Quercus wislizeni, known by the common names interior live oak,[2] and Sierra live oak,[2] is an evergreen oak, highly variable and often shrubby, found in areas of California in the United States. It also occurs south into northern Baja California in Mexico. It generally occurs in foothills, being most abundant in the lower altitudes of the Sierra Nevada, but also widespread in the Pacific Coast Ranges and the San Gabriel Mountains. It was named for its collector, Friedrich Adolph Wislizenus (1810–1889).[2]

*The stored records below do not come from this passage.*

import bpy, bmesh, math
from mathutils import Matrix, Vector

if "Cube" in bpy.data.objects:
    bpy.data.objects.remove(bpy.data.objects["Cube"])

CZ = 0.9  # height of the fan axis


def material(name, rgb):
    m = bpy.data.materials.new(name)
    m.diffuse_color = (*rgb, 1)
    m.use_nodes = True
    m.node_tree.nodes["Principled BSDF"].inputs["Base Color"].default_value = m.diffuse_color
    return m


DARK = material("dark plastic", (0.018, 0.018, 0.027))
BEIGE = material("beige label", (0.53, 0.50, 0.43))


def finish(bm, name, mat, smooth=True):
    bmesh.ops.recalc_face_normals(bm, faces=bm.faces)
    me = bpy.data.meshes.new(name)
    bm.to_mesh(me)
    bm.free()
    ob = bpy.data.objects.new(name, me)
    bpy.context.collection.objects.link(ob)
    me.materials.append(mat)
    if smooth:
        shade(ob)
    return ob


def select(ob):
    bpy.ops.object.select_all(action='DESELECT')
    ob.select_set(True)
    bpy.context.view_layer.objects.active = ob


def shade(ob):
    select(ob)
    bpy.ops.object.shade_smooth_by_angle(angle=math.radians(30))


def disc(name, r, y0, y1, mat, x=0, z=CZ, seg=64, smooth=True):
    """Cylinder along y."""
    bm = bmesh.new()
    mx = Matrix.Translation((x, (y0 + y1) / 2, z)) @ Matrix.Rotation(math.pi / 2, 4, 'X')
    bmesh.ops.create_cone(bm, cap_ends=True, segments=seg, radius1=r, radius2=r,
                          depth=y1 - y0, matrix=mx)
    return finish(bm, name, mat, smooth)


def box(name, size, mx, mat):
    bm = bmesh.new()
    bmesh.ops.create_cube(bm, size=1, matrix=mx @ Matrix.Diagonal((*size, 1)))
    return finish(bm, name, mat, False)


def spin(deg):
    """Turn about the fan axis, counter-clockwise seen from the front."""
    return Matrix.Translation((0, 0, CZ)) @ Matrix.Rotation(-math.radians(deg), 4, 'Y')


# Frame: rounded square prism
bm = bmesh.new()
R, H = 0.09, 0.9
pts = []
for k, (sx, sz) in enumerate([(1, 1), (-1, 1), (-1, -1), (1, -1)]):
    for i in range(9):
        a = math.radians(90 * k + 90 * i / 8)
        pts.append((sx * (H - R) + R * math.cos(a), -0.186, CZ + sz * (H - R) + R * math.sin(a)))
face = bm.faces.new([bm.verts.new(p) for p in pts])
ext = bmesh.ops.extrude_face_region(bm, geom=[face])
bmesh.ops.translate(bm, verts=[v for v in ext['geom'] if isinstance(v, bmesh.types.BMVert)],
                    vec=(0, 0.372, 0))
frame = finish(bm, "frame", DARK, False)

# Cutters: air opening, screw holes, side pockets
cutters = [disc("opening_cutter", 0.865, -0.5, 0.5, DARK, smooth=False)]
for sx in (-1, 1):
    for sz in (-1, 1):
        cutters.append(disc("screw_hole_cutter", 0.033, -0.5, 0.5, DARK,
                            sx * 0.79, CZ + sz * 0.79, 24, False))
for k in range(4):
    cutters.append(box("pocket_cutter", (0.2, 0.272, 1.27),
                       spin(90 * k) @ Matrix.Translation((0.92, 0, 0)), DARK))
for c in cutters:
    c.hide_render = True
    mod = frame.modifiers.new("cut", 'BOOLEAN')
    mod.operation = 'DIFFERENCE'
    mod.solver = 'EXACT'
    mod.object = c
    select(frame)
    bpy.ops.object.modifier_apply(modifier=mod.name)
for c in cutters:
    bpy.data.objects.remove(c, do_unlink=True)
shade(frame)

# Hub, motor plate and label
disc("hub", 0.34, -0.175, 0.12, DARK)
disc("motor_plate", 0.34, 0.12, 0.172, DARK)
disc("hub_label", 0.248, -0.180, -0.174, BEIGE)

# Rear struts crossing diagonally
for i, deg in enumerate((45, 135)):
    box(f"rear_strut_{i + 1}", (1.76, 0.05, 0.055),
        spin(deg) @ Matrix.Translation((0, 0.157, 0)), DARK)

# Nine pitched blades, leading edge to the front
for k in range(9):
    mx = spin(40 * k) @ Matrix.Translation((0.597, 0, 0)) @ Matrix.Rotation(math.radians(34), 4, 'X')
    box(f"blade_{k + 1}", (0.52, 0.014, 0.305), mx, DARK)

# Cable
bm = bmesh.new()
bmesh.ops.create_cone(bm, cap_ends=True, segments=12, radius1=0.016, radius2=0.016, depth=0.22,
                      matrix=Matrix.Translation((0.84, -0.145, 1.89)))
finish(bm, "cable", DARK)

It is a large shrub or tree[7] growing to 22 m tall. The dark-green leaves are usually small, 2.5-7 cm long and 2-5 cm broad, thick and often spiny-toothed, particularly on young trees. The flowers are catkins. The acorns are 1-2 cm long, and mature in about 18 months after flowering.

Some sources, e. g. Flora of North America,[7] mistakenly spell the epithet "wislizenii." Correct spelling is with one "i," per ICN article 60C.2.[8]

Ecology[edit]

The interior live oak is classified as a red oak (section Lobatae). Several hybrids between interior live oak and other red oak species have been documented, including coast live oak (Q. agrifolia), Nuttall's scrub oak (Q. dumosa), and California black oak (Q. kelloggii). All these oak species show evidence of introgression with one another. A common alliant tree is California buckeye (Aesculus californica).[9]

References[edit]

  1. ^  Q. wislizeni was first published and described in Prodromus Systematis Naturalis Regni Vegetabilis ... (DC.), 16(2.1): 67. 1864. "Plant Name Details for Quercus wislizeni". IPNI. Retrieved August 29, 2010. 
  2. ^ a b c d "Name - Quercus wislizeni A.DC.". Tropicos. Saint Louis, Missouri: Missouri Botanical Garden. Retrieved August 9, 2010. "Collector: Wislizenius [sic] s.n.; Distribution: Mexico (Chihuahua)" 
  3. ^ "Name - Quercus wislizeni A.DC. synonyms". Tropicos. Saint Louis, Missouri: Missouri Botanical Garden. Retrieved August 29, 2010. 
  4. ^  Q. parvula was published in Pittonia; a Series of Papers Relating to Botany and Botanists, 1: 40. 1887. Berkeley, California. "Plant Name Details for Quercus parvula". IPNI. Retrieved August 29, 2010. "Distribution: Santa Cruz Island" 
  5. ^  Q. parvula var. shrevei was published in Novon; a Journal for Botanical Nomenclature, 4(4): 392. (1994) St. Louis, Missouri. "Plant Name Details for Quercus parvula var. shrevei ". IPNI. Retrieved August 29, 2010. 
  6. ^  Q. shrevei was published in American Midland Naturalist; devoted to natural history, primarily that of the prairie states, xix. 587 (1938) "Plant Name Details for Quercus shrevei". IPNI. Retrieved August 29, 2010. 
  7. ^ a b Flora of North America, 2008
  8. ^ J. McMeill et al. (eds). 2012. International Code of Nomenclature for algae, fungi, and plants. Regnum Vegetabile 154. Koeltz Scientific Books. ISBN 978-3-87429-425-6
  9. ^ C.M. Hogan, 2008

External links[edit]